“The fear, the concern, is very palpable,” said Amy Spock, president of the Pueblo County Education Association, adding that chronic underfunding has left some class sizes at 35 to 40 children. “Are we going to be compromising our community? Schools were built for socializing. They weren't built for social distancing.”
Pueblo 70 also specifies that students won’t be let back into schools full time until transmission rates drop below 2 percent.
Spock said teachers worked closely with the district, giving feedback and developing plans for fall. The District 70 local teacher’s union conducted two surveys, quizzing educators and classified staff on everything from if they want Plexiglas shields to teaching students remotely and in-person at the same time.
Similar patterns emerged in metro Denver. In June, nearly 65 percent of Douglas County teachers believed students should return to school in the fall, and in a hybrid model. More than half said elementary kids should be in school five days a week. Only 10 percent agreed with 100 percent remote. Meanwhile, a few miles away in Jefferson County, only 5 percent of teachers in a local teacher’s union survey of 3,000 licensed staff would feel "moderately" safe returning to in-person learning unless the district brought in more safety measures than it’s already planned for.
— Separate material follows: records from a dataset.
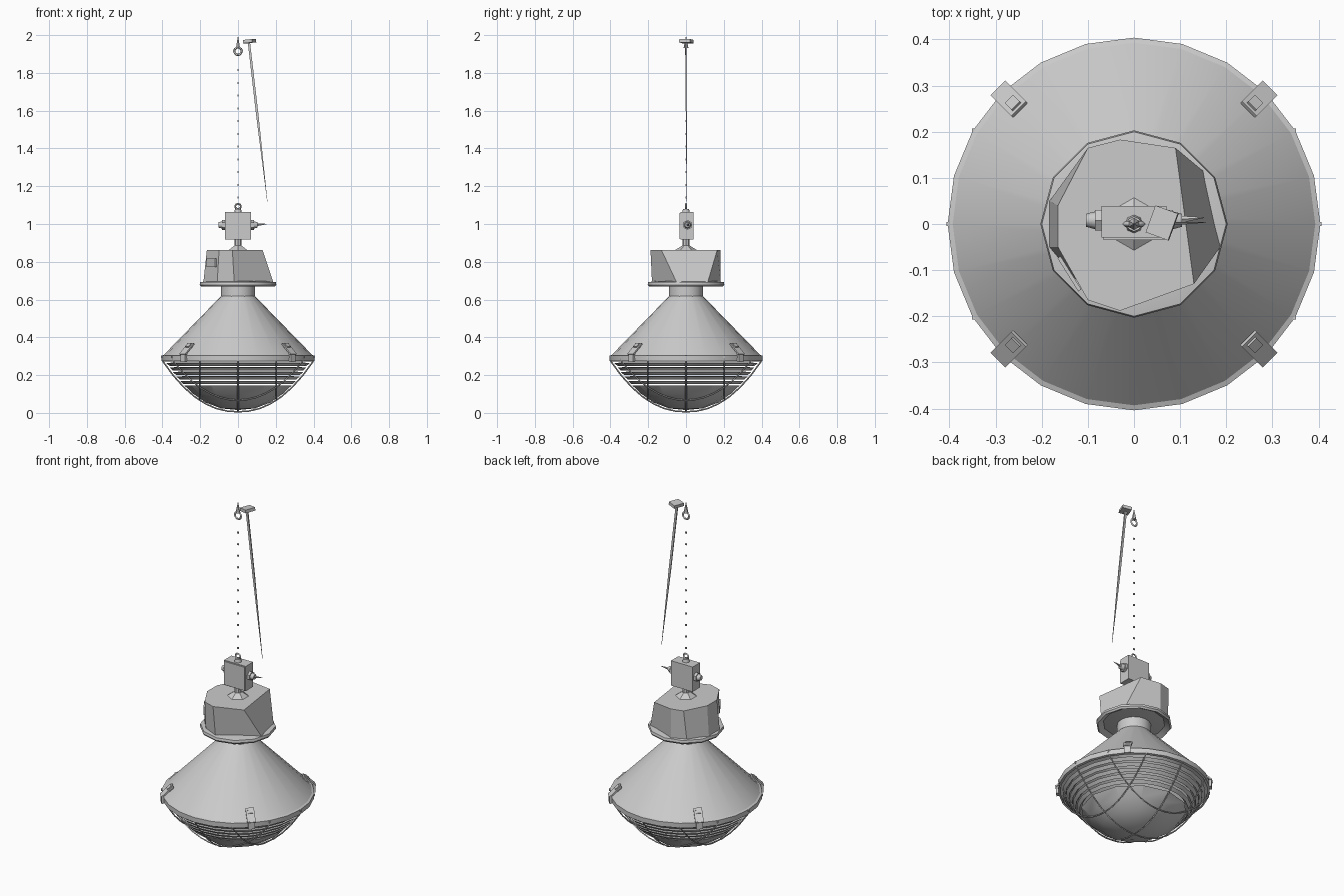
import bpy, bmesh, math
from mathutils import Vector, Matrix

if "Cube" in bpy.data.objects:
    bpy.data.objects.remove(bpy.data.objects["Cube"])

grey = bpy.data.materials.new("light_grey_metal")
grey.diffuse_color = (0.6, 0.6, 0.6, 1)
grey.use_nodes = True
grey.node_tree.nodes["Principled BSDF"].inputs["Base Color"].default_value = grey.diffuse_color


def add_object(name, bm, smooth=None):
    bmesh.ops.recalc_face_normals(bm, faces=bm.faces)
    me = bpy.data.meshes.new(name)
    bm.to_mesh(me)
    bm.free()
    me.materials.append(grey)
    ob = bpy.data.objects.new(name, me)
    bpy.context.collection.objects.link(ob)
    if smooth:
        bpy.ops.object.select_all(action='DESELECT')
        ob.select_set(True)
        bpy.context.view_layer.objects.active = ob
        bpy.ops.object.shade_smooth_by_angle(angle=math.radians(smooth))
    return ob


def loft(name, rings, smooth=None, caps=True):
    """Bridge equal-length rings of points, then cap both ends."""
    bm = bmesh.new()
    vs = [[bm.verts.new(p) for p in r] for r in rings]
    n = len(vs[0])
    for a, b in zip(vs, vs[1:]):
        for i in range(n):
            j = (i + 1) % n
            bm.faces.new((a[i], a[j], b[j], b[i]))
    if caps:
        bm.faces.new(vs[0])
        bm.faces.new(vs[-1])
    return add_object(name, bm, smooth)


def circle(r, z, n):
    return [(r * math.sin(2 * math.pi * i / n), r * math.cos(2 * math.pi * i / n), z)
            for i in range(n)]


def lathe(name, profile, n=24, smooth=35, caps=True):
    return loft(name, [circle(r, z, n) for r, z in profile], smooth, caps)


def box(name, center, size, rot=None):
    bm = bmesh.new()
    m = Matrix.Translation(center) @ (rot or Matrix()) @ Matrix.Diagonal((*size, 1))
    bmesh.ops.create_cube(bm, size=1, matrix=m)
    return add_object(name, bm)


def rod(name, a, b, r1, r2, n=8):
    a, b = Vector(a), Vector(b)
    d = b - a
    bm = bmesh.new()
    m = Matrix.Translation((a + b) / 2) @ d.to_track_quat('Z', 'Y').to_matrix().to_4x4()
    bmesh.ops.create_cone(bm, cap_ends=True, segments=n, radius1=r1, radius2=r2,
                          depth=d.length, matrix=m)
    return add_object(name, bm, 50)


def wire(name, points, r, closed=False):
    cu = bpy.data.curves.new(name, 'CURVE')
    cu.dimensions = '3D'
    cu.bevel_depth = r
    cu.bevel_resolution = 0
    cu.use_fill_caps = True
    sp = cu.splines.new('POLY')
    sp.points.add(len(points) - 1)
    for p, co in zip(sp.points, points):
        p.co = (*co, 1)
    sp.use_cyclic_u = closed
    cu.materials.append(grey)
    ob = bpy.data.objects.new(name, cu)
    bpy.context.collection.objects.link(ob)
    return ob


# Conical shade with its rim band
lathe("shade", [(0.088, 0.62), (0.395, 0.305)], caps=False)
lathe("shade_rim", [(0.39, 0.272), (0.403, 0.275), (0.404, 0.303), (0.393, 0.307)],
      caps=False)
lathe("neck", [(0.09, 0.615), (0.09, 0.675)], 16)

# Faceted glass bowl with separate ribs above it
def bowl_z(r):
    return 0.006 + 0.27 * (r / 0.4) ** 2.2

def bowl_r(z):
    return 0.4 * ((z - 0.006) / 0.27) ** (1 / 2.2)

lathe("glass_bowl", [(bowl_r(z) - 0.012, z) for z in (0.145, 0.1, 0.055)] + [(0.09, 0.024), (0.01, 0.016)],
      12, 20)
for i in range(5):
    top = 0.266 - 0.024 * i
    r = bowl_r(top) - 0.014
    lathe(f"glass_rib_{i}", [(r - 0.03, top), (r, top - 0.002), (r - 0.016, top - 0.017)],
          caps=False)

# Wire guard: crossing bars that hug the bowl
for off in (-0.203, 0, 0.203):
    half = math.sqrt(0.4 ** 2 - off ** 2)
    path = [(-half, 0.3)]
    for k in range(-7, 8):
        u = half * k / 7
        path.append((u, bowl_z(math.hypot(u, off))))
    path.append((half, 0.3))
    wire("guard_bar_across", [(u, off, z) for u, z in path], 0.004)
    wire("guard_bar_along", [(off, u, z) for u, z in path], 0.004)
    for s in (-1, 1):
        box("guard_bar_tip", (s * half, off, 0.297), (0.014, 0.008, 0.014))

# Four latches around the rim
for k in range(4):
    turn = Matrix.Rotation(math.radians(45 + 90 * k), 4, 'Z')
    tilt = turn @ Matrix.Rotation(math.radians(42), 4, 'Y')
    box("latch_plate", turn @ Vector((0.383, 0, 0.338)), (0.085, 0.045, 0.008), tilt)
    box("latch_hook", turn @ Vector((0.407, 0, 0.293)), (0.014, 0.035, 0.045), turn)
    box("latch_lever", turn @ Vector((0.366, 0, 0.352)), (0.028, 0.025, 0.022), tilt)

# Flange under the gear housing
lathe("flange", [(0.09, 0.675), (0.165, 0.685), (0.195, 0.668), (0.203, 0.678),
                 (0.2, 0.692), (0.17, 0.697)], 12, 30)

# Lopsided faceted gear housing
top = [(-0.165, -0.05), (-0.165, 0.04), (-0.1, 0.165), (-0.03, 0.183),
       (0.09, 0.165), (0.13, -0.13), (-0.03, -0.188), (-0.1, -0.165)]
bottom = [(-0.183, -0.05), (-0.183, 0.05), (-0.11, 0.15), (-0.03, 0.183),
          (0.15, 0.115), (0.187, -0.05), (-0.02, -0.18), (-0.11, -0.14)]
loft("gear_housing", [[(x, y, 0.692) for x, y in bottom],
                      [(x, y, 0.862) for x, y in top]])
box("housing_plate", (-0.14, -0.108, 0.795), (0.085, 0.008, 0.045),
    Matrix.Rotation(math.radians(-58), 4, 'Z'))

# Mount between housing and junction box
lathe("mount_base", [(0.06, 0.86), (0.022, 0.885)], 6, None)
lathe("mount_stem", [(0.018, 0.88), (0.018, 0.92)], 8)

# Junction box with lid seam and side glands
box("junction_box", (0, 0.005, 0.99), (0.14, 0.068, 0.145))
box("junction_lid", (0, -0.031, 0.99), (0.132, 0.008, 0.137))
for s in (-1, 1):
    rod("gland_nut", (s * 0.07, 0.008, 0.995), (s * 0.085, 0.008, 0.995), 0.026, 0.026, 6)
    rod("gland_cap", (s * 0.085, 0.008, 0.995), (s * 0.104, 0.008, 0.995), 0.019, 0.014)
rod("cable_stub", (0.1, 0.01, 0.995), (0.152, 0.014, 1.0), 0.008, 0.001, 5)


# Lifting eye on the box, hook ring at the ceiling
def ring(name, z, r, thick):
    wire(name, [(r * math.cos(a), 0, z + r * math.sin(a))
                for a in (2 * math.pi * i / 10 for i in range(10))], thick, True)

rod("eye_collar", (0, 0, 1.06), (0, 0, 1.08), 0.02, 0.016)
ring("lifting_eye", 1.093, 0.015, 0.005)
ring("ceiling_ring", 1.915, 0.02, 0.006)
rod("ceiling_hook", (0, 0, 1.932), (0, 0, 1.992), 0.013, 0.001, 6)

# Sparse chain links
for i in range(11):
    box("chain_link", (0, 0, 1.14 + 0.0675 * i), (0.007, 0.005, 0.01))

# Tapering cable and its ceiling plate
top_c, end_c = Vector((0.058, 0, 1.96)), Vector((0.155, 0.004, 1.12))
loft("cable", [[(c.x - w, c.y - t, c.z), (c.x + w, c.y - t, c.z),
                (c.x + w, c.y + t, c.z), (c.x - w, c.y + t, c.z)]
               for c, w, t in ((top_c, 0.006, 0.004),
                               (top_c.lerp(end_c, 0.45), 0.0065, 0.003),
                               (end_c, 0.0008, 0.0008))])
box("ceiling_plate", (0.061, 0.002, 1.968), (0.052, 0.062, 0.018),
    Matrix.Rotation(math.radians(-20), 4, 'Z') @ Matrix.Rotation(math.radians(-6), 4, 'Y'))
JeffCo teachers recently held rallies demanding that schools go remote into October. The district’s current plan calls for schools to start remotely Aug. 24, with elementary students beginning in-person learning on Sept. 8 and older grades alternating in-person and remote learning.
Some questions highlight how impossible it will be to please all teachers, especially when COVID-19 conditions and guidance changes weekly.
In Adams 12 Five Star district, north of Denver, staff were asked what the district's guidelines should be for mask-wearing. About half said all the time. But 40 percent said only in the general public, and 11 percent said it should be the staff’s choice.
In spite of the local differences in opinion, teachers and school districts alike agree that much of the chaos stems from factors beyond their control, from mixed messages from politicians, a lack of leadership at the state and national levels leaving districts responsible for figuring this out, and scientific information that has been contradictory and at times politicized.
“That is really, in my opinion, just created this angst and this churning among teachers,” said teacher Villeareal, the St. Vrain union leader. “Who's leading this, who's the guy in charge that is going to make sure that this is going to work?”
On top of that, he says the school system lacks the resources needed to respond. Budget cuts due to the pandemic-related economic downturn, on top of decades of dwindling finances, have left school districts with few margins to respond to a crisis of this scale.
“It’s the perfect storm, unfortunately,” he said.
The bottom line may simply be that individual schools haven’t had the time to work out how plans will be executed at the classroom level. That’s amped up the anxiety for teachers — and parents. Others say however children return to school, it won’t be like it was and everyone — parents, teachers, principals and students — will have to demonstrate an extraordinary amount of patience and flexibility to make it work.